The study also found that much before the cacao bean flavour became popular, it was the sweet pulp of its fruit, used to make a fermented alcoholic beverage, which first drew attention to the plant. "This development probably provided the impetus to domesticate the chocolate tree," said Patrick McGovern of the University of Pennsylvania.
"An alcoholic beverage from the pulp, carrying on this ancient tradition, continues to be made in parts of Latin America." The famous chocolate beverage of the Mayan and Aztec kings, served on special occasions, came later. It was made from the cacao beans, often mixed with chillies, special herbs, honey, and flowers. The liquid was frothed into foam, and both inhaled and drunk.
McGovern has worked on techniques to determine what food and, more often, drink, once filled the ancient pottery and other food vessels that archaeologists find.
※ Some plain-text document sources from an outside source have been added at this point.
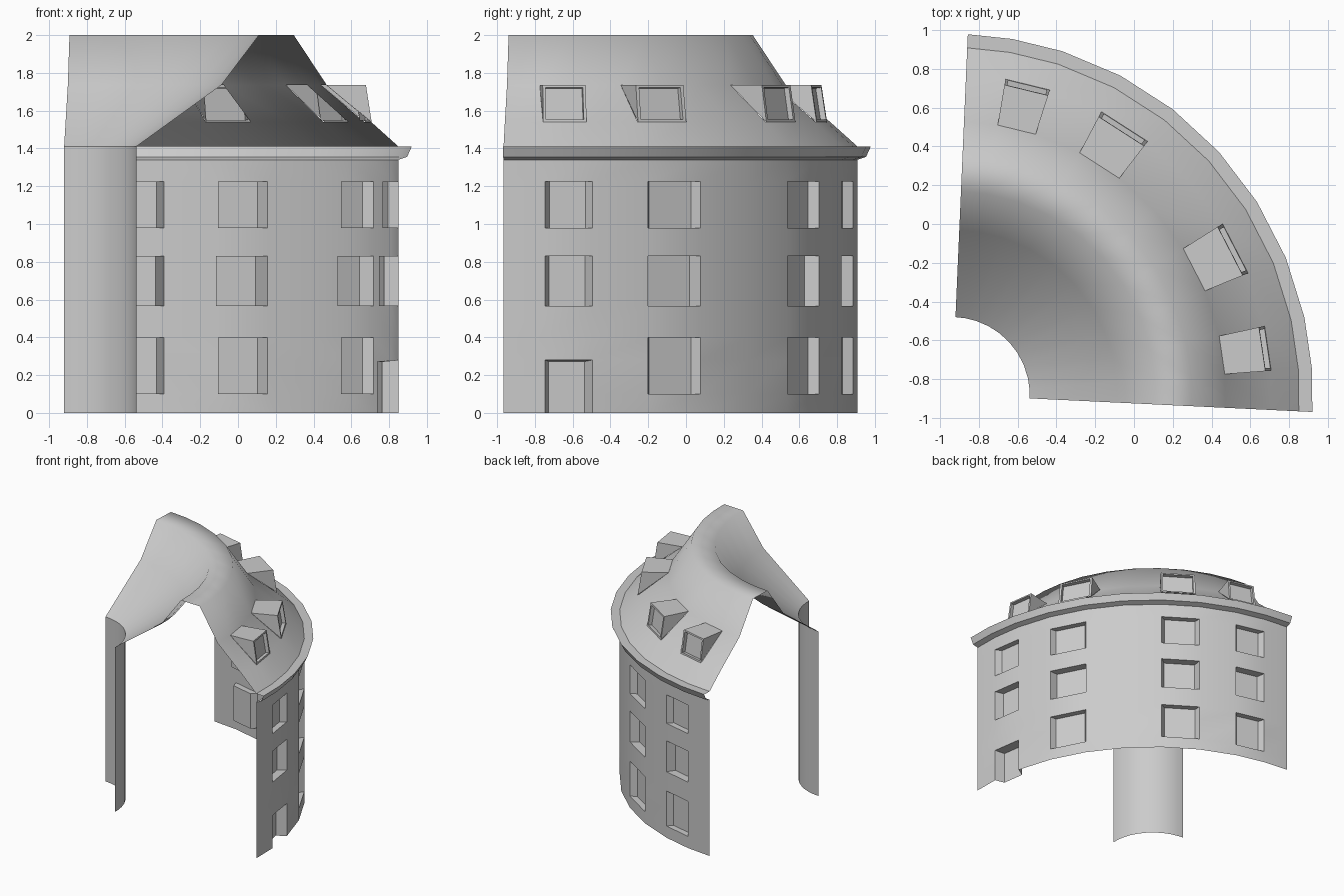
import bpy, bmesh
from math import radians, cos, sin
from mathutils import Vector

if "Cube" in bpy.data.objects:
    bpy.data.objects.remove(bpy.data.objects["Cube"])

CENTRE = Vector((-0.938, -0.88, 0))
ANGLES = [-2.75, 4.3, 12.4, 22.3, 32.3, 42.3, 52.3, 62.2, 72.2, 80.4, 87.5]
BAYS = (1, 3, 6, 8)                      # facets that carry windows and dormers
R_WALL = 1.79
ROOF = [(1.79, 1.41), (1.645, 1.54), (1.41, 1.735), (1.235, 2.0),
        (1.05, 2.0), (0.85, 1.735), (0.40, 1.41)]


def polar(i, r, z):
    a = radians(ANGLES[i])
    return CENTRE + Vector((r * cos(a), r * sin(a), z))


def sweep(profile, skip=()):
    """Quads of a profile swept around the arc; skip holds (facet, row)."""
    return [[polar(i, *profile[k]), polar(i + 1, *profile[k]),
             polar(i + 1, *profile[k + 1]), polar(i, *profile[k + 1])]
            for i in range(len(ANGLES) - 1) for k in range(len(profile) - 1)
            if (i, k) not in skip]


def make(name, faces, angle):
    bm = bmesh.new()
    for f in faces:
        bm.faces.new([bm.verts.new(p) for p in f])
    bmesh.ops.remove_doubles(bm, verts=bm.verts, dist=1e-4)
    me = bpy.data.meshes.new(name)
    bm.to_mesh(me)
    bm.free()
    ob = bpy.data.objects.new(name, me)
    bpy.context.collection.objects.link(ob)
    bpy.ops.object.select_all(action='DESELECT')
    bpy.context.view_layer.objects.active = ob
    ob.select_set(True)
    bpy.ops.object.shade_smooth_by_angle(angle=radians(angle))


def ring(outer, inner, sides=range(4)):
    """Quads joining two four-cornered loops."""
    return [[outer[j], outer[(j + 1) % 4], inner[(j + 1) % 4], inner[j]] for j in sides]


def window(i, z0, z1, depth, inset, door=False):
    """Recess pushed in from a wall facet, narrowing towards the back."""
    o = [polar(i, R_WALL, z0), polar(i + 1, R_WALL, z0),
         polar(i + 1, R_WALL, z1), polar(i, R_WALL, z1)]
    t = (o[1] - o[0]).normalized()
    n = t.cross(Vector((0, 0, 1)))
    b = [p - n * depth + t * inset * s for p, s in zip(o, (1, -1, -1, 1))]
    if door:
        b[2].z -= 0.008
        b[3].z -= 0.008
    return ring(o, b, (1, 2, 3) if door else range(4)) + [b]


# Outer wall with recessed windows and one door
levels = [0, 0.10, 0.28, 0.40, 0.565, 0.83, 0.98, 1.225, 1.34]
rows = [(0.10, 0.40, 0.05), (0.565, 0.83, 0.07), (0.98, 1.225, 0.05)]
openings = [(i, z0, z1, d, 0.03, False) for i in BAYS for z0, z1, d in rows
            if not (i == 1 and z0 == 0.10)]
openings.append((1, 0, 0.28, 0.08, 0.03, True))
skip = {(i, k) for i, z0, z1, *_ in openings for k in range(len(levels) - 1)
        if z0 <= levels[k] and levels[k + 1] <= z1}
wall = sweep([(R_WALL, z) for z in levels], skip)
for o in openings:
    wall += window(*o)
make("outer_wall", wall, 30)

# Inner courtyard wall
make("inner_wall", sweep([(0.40, 1.41), (0.40, 0)]), 30)

# Cornice under the eaves
make("cornice", sweep([(1.79, 1.34), (1.835, 1.355), (1.86, 1.41), (1.79, 1.41)]), 30)

# Roof, open where the dormers join it
make("roof", sweep(ROOF, {(i, 1) for i in BAYS}), 70)

# Dormers: slanted front with recessed pane, flat top, two cheeks
for n, i in enumerate(BAYS, 1):
    front = [polar(i, 1.65, 1.54), polar(i + 1, 1.65, 1.54),
             polar(i + 1, 1.62, 1.735), polar(i, 1.62, 1.735)]
    mid = sum(front, Vector()) / 4
    nrm = (front[1] - front[0]).cross(front[3] - front[0]).normalized()
    frame = [p.lerp(mid, 0.13) for p in front]
    pane = [p - nrm * 0.03 for p in frame]
    back = [polar(i, 1.41, 1.735), polar(i + 1, 1.41, 1.735)]
    make(f"dormer_{n}", ring(front, frame) + ring(frame, pane) + [
        pane, [front[3], front[2], back[1], back[0]],
        [front[0], front[3], back[0]], [front[1], back[1], front[2]]], 25)
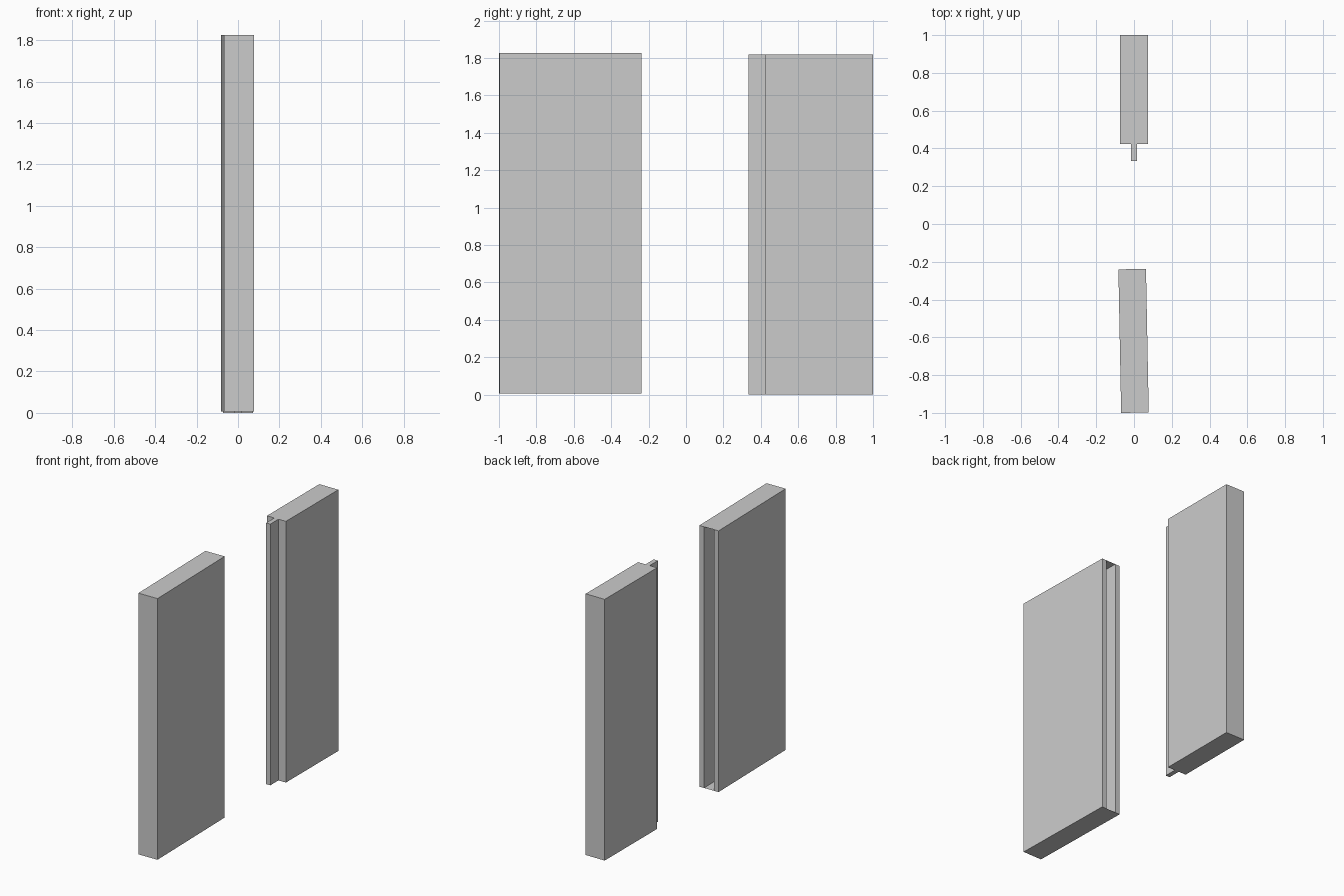
import bpy, bmesh, math
from mathutils import Matrix

if "Cube" in bpy.data.objects:
    bpy.data.objects.remove(bpy.data.objects["Cube"])


def prism(name, outline, cap, z0, z1):
    """Upright board: walls follow outline, the flat ends follow cap (counter-clockwise indices)."""
    bm = bmesh.new()
    low = [bm.verts.new((x, y, z0)) for x, y in outline]
    high = [bm.verts.new((x, y, z1)) for x, y in outline]
    n = len(outline)
    for i in range(n):
        j = (i + 1) % n
        bm.faces.new((low[i], low[j], high[j], high[i]))
    bm.faces.new([high[i] for i in cap])
    bm.faces.new([low[i] for i in reversed(cap)])
    mesh = bpy.data.meshes.new(name)
    bm.to_mesh(mesh)
    bm.free()
    obj = bpy.data.objects.new(name, mesh)
    bpy.context.collection.objects.link(obj)
    return obj


W = 0.073      # half thickness of both boards
HEIGHT = 1.82

# Tongue board: T-shaped section with the tongue facing the other board
T = 0.016
tongue = [(-W, 0.423), (-T, 0.423), (-T, 0.333), (T, 0.333),
          (T, 0.423), (W, 0.423), (W, 1.0), (-W, 1.0)]
prism("tongue_board", tongue, range(8), 0.0, HEIGHT)

# Groove board: groove in the facing edge, closed by the full flat ends
L, G, D = 0.76, 0.037, 0.11
groove = [(-W, 0), (W, 0), (W, L), (G, L), (G, L - D),
          (-G, L - D), (-G, L), (-W, L)]
board = prism("groove_board", groove, [0, 1, 2, 3, 6, 7], 0.006, HEIGHT + 0.006)

# It stands slightly turned
board.data.transform(Matrix.Translation((0.005, -0.9988, 0)) @
                     Matrix.Rotation(math.radians(1.1), 4, 'Z'))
And time and again, he has seen that alcoholic beverages go hand in hand with the earliest development of human cultures.
"The beverages of China and the Near East also became the prerogative of the elite, and were incorporated into religious ceremonies and celebrations," he noted.
"They were often of considerable economic value, just as the cacao bean was the medium of exchange in the Aztec empire, and they were traded, given in tribute, and offered as gifts to fellow rulers and the gods."